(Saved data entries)

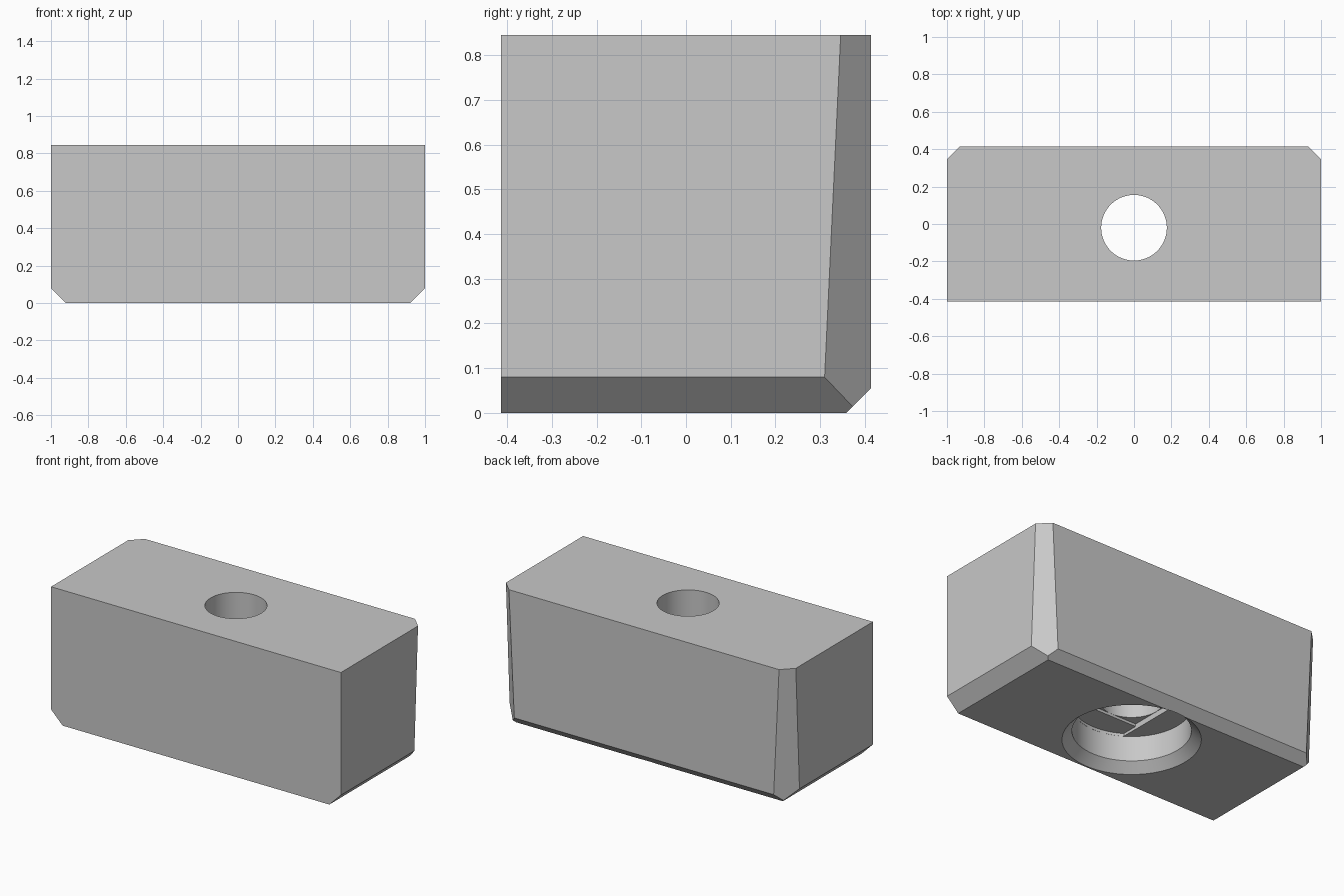
import bpy, bmesh, math
from mathutils import Vector

old = bpy.data.objects.get("Cube")
if old:
    bpy.data.objects.remove(old, do_unlink=True)

HEIGHT, DEPTH = 0.845, 0.414
HOLE_Y, HOLE_R, POCKET_R = -0.02, 0.176, 0.33

grey = bpy.data.materials.new("light grey plastic")
grey.use_nodes = True
colour = (0.58, 0.58, 0.58, 1)
grey.diffuse_color = colour
grey.node_tree.nodes["Principled BSDF"].inputs["Base Color"].default_value = colour


def make_object(name, bm):
    bmesh.ops.recalc_face_normals(bm, faces=bm.faces)
    mesh = bpy.data.meshes.new(name)
    bm.to_mesh(mesh)
    bm.free()
    mesh.materials.append(grey)
    obj = bpy.data.objects.new(name, mesh)
    bpy.context.collection.objects.link(obj)
    return obj


def box(half_x, half_y, y, bottom, top):
    bm = bmesh.new()
    bmesh.ops.create_cube(bm, size=1)
    bmesh.ops.scale(bm, vec=(2 * half_x, 2 * half_y, top - bottom), verts=bm.verts)
    bmesh.ops.translate(bm, vec=(0, y, (bottom + top) / 2), verts=bm.verts)
    return bm


def turned(profile, sides=64):
    """Closed solid of revolution about the hole axis from (radius, z) points."""
    bm = bmesh.new()
    rings = []
    for r, z in profile:
        angles = [math.tau * i / sides for i in range(sides)]
        rings.append([bm.verts.new((r * math.cos(a), HOLE_Y + r * math.sin(a), z)) for a in angles])
    for low, high in zip(rings, rings[1:]):
        for i in range(sides):
            j = (i + 1) % sides
            bm.faces.new((low[i], low[j], high[j], high[i]))
    bm.faces.new(rings[0])
    bm.faces.new(rings[-1])
    return bm


def slice_off(bm, point, normal):
    """Remove everything on the normal side of a plane and cap the cut."""
    cut = bmesh.ops.bisect_plane(bm, geom=bm.verts[:] + bm.edges[:] + bm.faces[:],
                                 plane_co=Vector(point), plane_no=Vector(normal), clear_outer=True)
    edges = [e for e in cut["geom_cut"] if isinstance(e, bmesh.types.BMEdge)]
    bmesh.ops.contextual_create(bm, geom=edges)


# Block with chamfered lower edges and slightly tapering rear corners
bm = box(1, DEPTH, 0, 0, HEIGHT)
slice_off(bm, (0, DEPTH, 0.055), (0, 1, -1))
for side in (-1, 1):
    slice_off(bm, (side, 0, 0.08), (side, 0, -1))
    slice_off(bm, (side, 0.31, 0.08), (side, 1, -0.047))
block = make_object("block", bm)

# Slot step in the pocket ceiling, running front to back
slot = turned([(POCKET_R - 0.001, 0.15), (POCKET_R - 0.001, 0.227)])
for side in (-1, 1):
    slice_off(slot, (side * HOLE_R, HOLE_Y, 0), (side, 0, 0))

# Cutters: chamfered pocket, slot step, square step, through hole
cutters = [
    make_object("pocket_cutter", turned([(POCKET_R + 0.075, -0.02), (POCKET_R, 0.055), (POCKET_R, 0.21)])),
    make_object("slot_cutter", slot),
    make_object("square_cutter", box(HOLE_R + 0.0005, HOLE_R, HOLE_Y, 0.16, 0.243)),
    make_object("hole_cutter", turned([(HOLE_R - 0.0005, 0.17), (HOLE_R - 0.0005, HEIGHT + 0.1)])),
]
bpy.ops.object.select_all(action='DESELECT')
block.select_set(True)
bpy.context.view_layer.objects.active = block
for cutter in cutters:
    cutter.hide_render = True
    mod = block.modifiers.new(cutter.name, 'BOOLEAN')
    mod.operation = 'DIFFERENCE'
    mod.solver = 'EXACT'
    mod.object = cutter
    bpy.ops.object.modifier_apply(modifier=mod.name)
for cutter in cutters:
    bpy.data.objects.remove(cutter, do_unlink=True)

bpy.ops.object.shade_smooth_by_angle(angle=math.radians(25))
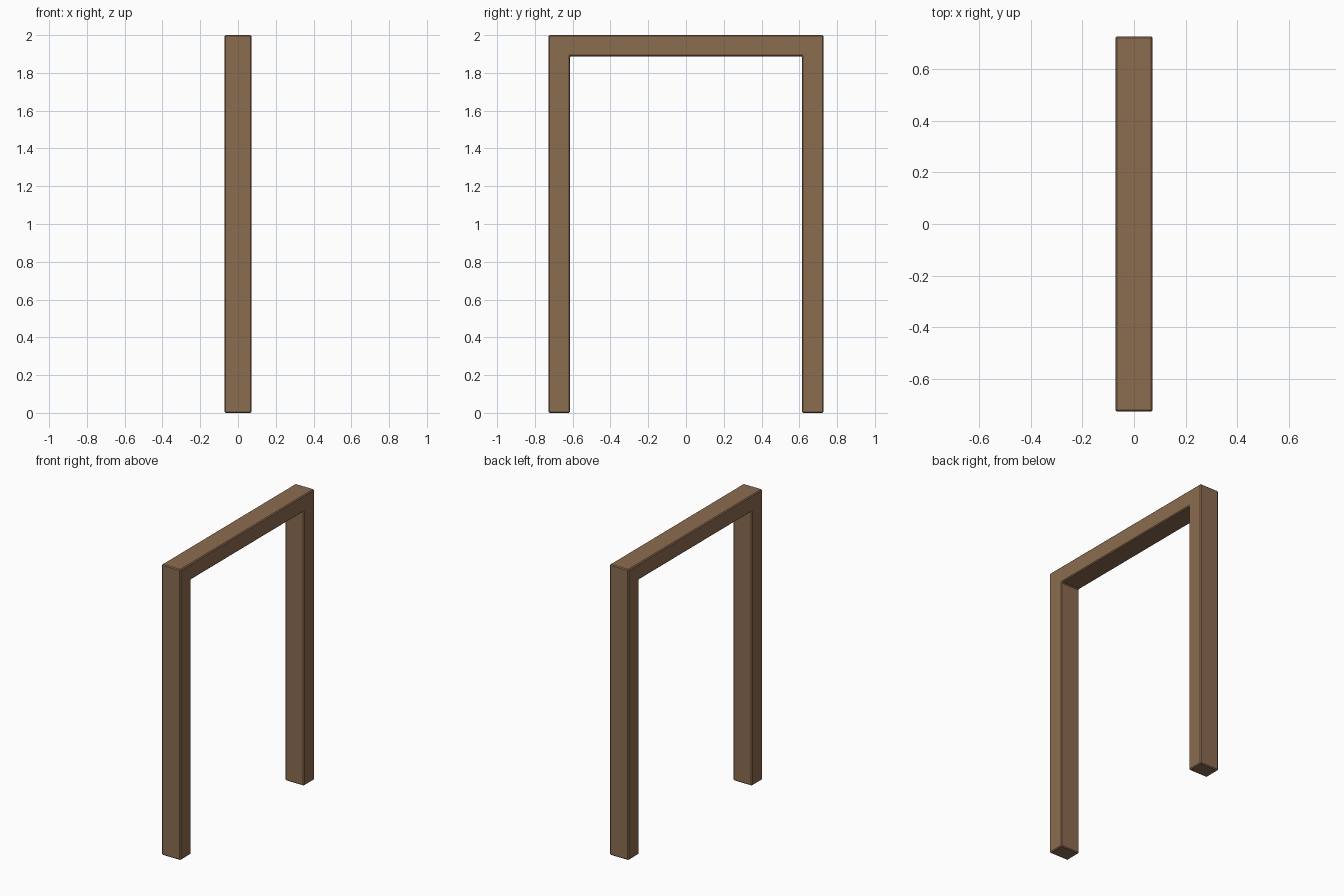
import bpy
import bmesh

cube = bpy.data.objects.get("Cube")
if cube:
    bpy.data.objects.remove(cube, do_unlink=True)

HALF_DEPTH, OUTER, INNER = 0.072, 0.728, 0.614
TOP, BEAM_UNDERSIDE = 2.0, 1.888

# Wood colour
wood = bpy.data.materials.new("brown_wood")
wood.use_nodes = True
colour = (0.26, 0.15, 0.08, 1)
wood.diffuse_color = colour
wood.node_tree.nodes["Principled BSDF"].inputs["Base Color"].default_value = colour

# Frame outline: two posts joined by a top beam
half = [(OUTER, TOP), (OUTER, 0), (INNER, 0), (INNER, BEAM_UNDERSIDE)]
outline = half + [(-y, z) for y, z in reversed(half)]

bm = bmesh.new()
face = bm.faces.new([bm.verts.new((-HALF_DEPTH, y, z)) for y, z in outline])
extruded = bmesh.ops.extrude_face_region(bm, geom=[face])["geom"]
bmesh.ops.translate(bm, vec=(2 * HALF_DEPTH, 0, 0),
                    verts=[v for v in extruded if isinstance(v, bmesh.types.BMVert)])
if face.is_valid and len(bm.faces) < len(outline) + 2:
    bm.faces.new([v for v in face.verts])
bmesh.ops.recalc_face_normals(bm, faces=bm.faces)

mesh = bpy.data.meshes.new("door_frame")
bm.to_mesh(mesh)
bm.free()
mesh.materials.append(wood)
frame = bpy.data.objects.new("door_frame", mesh)
bpy.context.collection.objects.link(frame)

# Slightly eased edges
bevel = frame.modifiers.new("eased_edges", "BEVEL")
bevel.width = 0.006
bevel.segments = 1
bevel.limit_method = "ANGLE"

▶ _WORK REQUIRED_
Since only the text is needed, retype the data above exactly and omit the pictures.

▶ _RESPONSE AREA_
import bpy, bmesh, math
from mathutils import Vector

old = bpy.data.objects.get("Cube")
if old:
    bpy.data.objects.remove(old, do_unlink=True)

HEIGHT, DEPTH = 0.845, 0.414
HOLE_Y, HOLE_R, POCKET_R = -0.02, 0.176, 0.33

grey = bpy.data.materials.new("light grey plastic")
grey.use_nodes = True
colour = (0.58, 0.58, 0.58, 1)
grey.diffuse_color = colour
grey.node_tree.nodes["Principled BSDF"].inputs["Base Color"].default_value = colour


def make_object(name, bm):
    bmesh.ops.recalc_face_normals(bm, faces=bm.faces)
    mesh = bpy.data.meshes.new(name)
    bm.to_mesh(mesh)
    bm.free()
    mesh.materials.append(grey)
    obj = bpy.data.objects.new(name, mesh)
    bpy.context.collection.objects.link(obj)
    return obj


def box(half_x, half_y, y, bottom, top):
    bm = bmesh.new()
    bmesh.ops.create_cube(bm, size=1)
    bmesh.ops.scale(bm, vec=(2 * half_x, 2 * half_y, top - bottom), verts=bm.verts)
    bmesh.ops.translate(bm, vec=(0, y, (bottom + top) / 2), verts=bm.verts)
    return bm


def turned(profile, sides=64):
    """Closed solid of revolution about the hole axis from (radius, z) points."""
    bm = bmesh.new()
    rings = []
    for r, z in profile:
        angles = [math.tau * i / sides for i in range(sides)]
        rings.append([bm.verts.new((r * math.cos(a), HOLE_Y + r * math.sin(a), z)) for a in angles])
    for low, high in zip(rings, rings[1:]):
        for i in range(sides):
            j = (i + 1) % sides
            bm.faces.new((low[i], low[j], high[j], high[i]))
    bm.faces.new(rings[0])
    bm.faces.new(rings[-1])
    return bm


def slice_off(bm, point, normal):
    """Remove everything on the normal side of a plane and cap the cut."""
    cut = bmesh.ops.bisect_plane(bm, geom=bm.verts[:] + bm.edges[:] + bm.faces[:],
                                 plane_co=Vector(point), plane_no=Vector(normal), clear_outer=True)
    edges = [e for e in cut["geom_cut"] if isinstance(e, bmesh.types.BMEdge)]
    bmesh.ops.contextual_create(bm, geom=edges)


# Block with chamfered lower edges and slightly tapering rear corners
bm = box(1, DEPTH, 0, 0, HEIGHT)
slice_off(bm, (0, DEPTH, 0.055), (0, 1, -1))
for side in (-1, 1):
    slice_off(bm, (side, 0, 0.08), (side, 0, -1))
    slice_off(bm, (side, 0.31, 0.08), (side, 1, -0.047))
block = make_object("block", bm)

# Slot step in the pocket ceiling, running front to back
slot = turned([(POCKET_R - 0.001, 0.15), (POCKET_R - 0.001, 0.227)])
for side in (-1, 1):
    slice_off(slot, (side * HOLE_R, HOLE_Y, 0), (side, 0, 0))

# Cutters: chamfered pocket, slot step, square step, through hole
cutters = [
    make_object("pocket_cutter", turned([(POCKET_R + 0.075, -0.02), (POCKET_R, 0.055), (POCKET_R, 0.21)])),
    make_object("slot_cutter", slot),
    make_object("square_cutter", box(HOLE_R + 0.0005, HOLE_R, HOLE_Y, 0.16, 0.243)),
    make_object("hole_cutter", turned([(HOLE_R - 0.0005, 0.17), (HOLE_R - 0.0005, HEIGHT + 0.1)])),
]
bpy.ops.object.select_all(action='DESELECT')
block.select_set(True)
bpy.context.view_layer.objects.active = block
for cutter in cutters:
    cutter.hide_render = True
    mod = block.modifiers.new(cutter.name, 'BOOLEAN')
    mod.operation = 'DIFFERENCE'
    mod.solver = 'EXACT'
    mod.object = cutter
    bpy.ops.object.modifier_apply(modifier=mod.name)
for cutter in cutters:
    bpy.data.objects.remove(cutter, do_unlink=True)

bpy.ops.object.shade_smooth_by_angle(angle=math.radians(25))
import bpy
import bmesh

cube = bpy.data.objects.get("Cube")
if cube:
    bpy.data.objects.remove(cube, do_unlink=True)

HALF_DEPTH, OUTER, INNER = 0.072, 0.728, 0.614
TOP, BEAM_UNDERSIDE = 2.0, 1.888

# Wood colour
wood = bpy.data.materials.new("brown_wood")
wood.use_nodes = True
colour = (0.26, 0.15, 0.08, 1)
wood.diffuse_color = colour
wood.node_tree.nodes["Principled BSDF"].inputs["Base Color"].default_value = colour

# Frame outline: two posts joined by a top beam
half = [(OUTER, TOP), (OUTER, 0), (INNER, 0), (INNER, BEAM_UNDERSIDE)]
outline = half + [(-y, z) for y, z in reversed(half)]

bm = bmesh.new()
face = bm.faces.new([bm.verts.new((-HALF_DEPTH, y, z)) for y, z in outline])
extruded = bmesh.ops.extrude_face_region(bm, geom=[face])["geom"]
bmesh.ops.translate(bm, vec=(2 * HALF_DEPTH, 0, 0),
                    verts=[v for v in extruded if isinstance(v, bmesh.types.BMVert)])
if face.is_valid and len(bm.faces) < len(outline) + 2:
    bm.faces.new([v for v in face.verts])
bmesh.ops.recalc_face_normals(bm, faces=bm.faces)

mesh = bpy.data.meshes.new("door_frame")
bm.to_mesh(mesh)
bm.free()
mesh.materials.append(wood)
frame = bpy.data.objects.new("door_frame", mesh)
bpy.context.collection.objects.link(frame)

# Slightly eased edges
bevel = frame.modifiers.new("eased_edges", "BEVEL")
bevel.width = 0.006
bevel.segments = 1
bevel.limit_method = "ANGLE"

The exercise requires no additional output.